I want you to go through the whole picture. Select what you consider to be the center of each scene, put the film in the sync machine and wind down a hundred feet (one minute) before and a hundred feet after, and chop it off, regardless of what’s going on. Cut through dialogue, music, anything. Then, when you’re finished, we’ll run the picture and see what we’ve got.
The result, amazingly, worked: it got the movie down to ninety minutes and, according to Parrish, “it all made sense in an exciting, slightly confusing, montagey sort of way.” After screening it for an enthusiastic test audience, they cut a final print with all the imperfections and jump cuts intact. The result won three Academy Awards, including Best Picture.

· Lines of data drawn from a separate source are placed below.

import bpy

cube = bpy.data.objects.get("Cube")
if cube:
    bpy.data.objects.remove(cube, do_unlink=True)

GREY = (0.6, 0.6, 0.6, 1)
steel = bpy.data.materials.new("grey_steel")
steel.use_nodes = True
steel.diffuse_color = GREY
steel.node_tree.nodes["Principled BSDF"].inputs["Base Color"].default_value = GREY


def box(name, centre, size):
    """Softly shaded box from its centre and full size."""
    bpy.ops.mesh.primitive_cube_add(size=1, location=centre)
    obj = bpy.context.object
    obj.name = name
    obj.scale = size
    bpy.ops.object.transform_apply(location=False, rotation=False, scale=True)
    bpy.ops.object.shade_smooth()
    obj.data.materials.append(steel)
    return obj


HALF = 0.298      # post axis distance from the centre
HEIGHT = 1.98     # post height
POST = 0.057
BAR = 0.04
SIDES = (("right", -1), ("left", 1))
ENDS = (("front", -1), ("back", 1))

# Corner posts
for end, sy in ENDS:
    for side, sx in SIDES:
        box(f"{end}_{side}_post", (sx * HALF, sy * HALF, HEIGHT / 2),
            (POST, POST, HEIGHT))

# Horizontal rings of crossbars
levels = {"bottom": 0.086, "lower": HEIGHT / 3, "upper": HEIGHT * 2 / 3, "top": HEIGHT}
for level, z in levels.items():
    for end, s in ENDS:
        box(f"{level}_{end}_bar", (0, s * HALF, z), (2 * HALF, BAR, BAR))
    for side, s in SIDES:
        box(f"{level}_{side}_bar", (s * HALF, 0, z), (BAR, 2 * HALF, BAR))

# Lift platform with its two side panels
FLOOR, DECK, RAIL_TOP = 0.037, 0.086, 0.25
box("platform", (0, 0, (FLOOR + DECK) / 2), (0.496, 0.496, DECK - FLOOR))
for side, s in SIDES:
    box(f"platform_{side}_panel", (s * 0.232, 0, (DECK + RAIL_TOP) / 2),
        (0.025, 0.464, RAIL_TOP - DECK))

As I see it, there are two lessons here:
1) The opening and closing beats of a scene are usually unnecessary. The middle is what counts. Write, or film, the middle. And if a sequence isn’t working, try cutting the first and last paragraphs—which is essentially what Rossen and Parrish did. (If Steven Zaillian, the director of the remake, had tried the same thing, he might have ended up with a salvageable movie, rather than a notorious bore.)
2) Audiences and readers are pretty smart. If they’re plunged into the middle of a scene—or story—it won’t take them long to figure out what’s happening. And if you pay them the compliment of assuming that they’ll be able to follow you, who knows? They may even like it.
[The] spending of the best part of one’s life earning money in order to enjoy a questionable liberty during the least valuable part of it reminds me of the Englishman who went to India to make a fortune first, in order that he might return to England and live the life of a poet. He should have gone up garret at once.
—Henry David Thoreau, Walden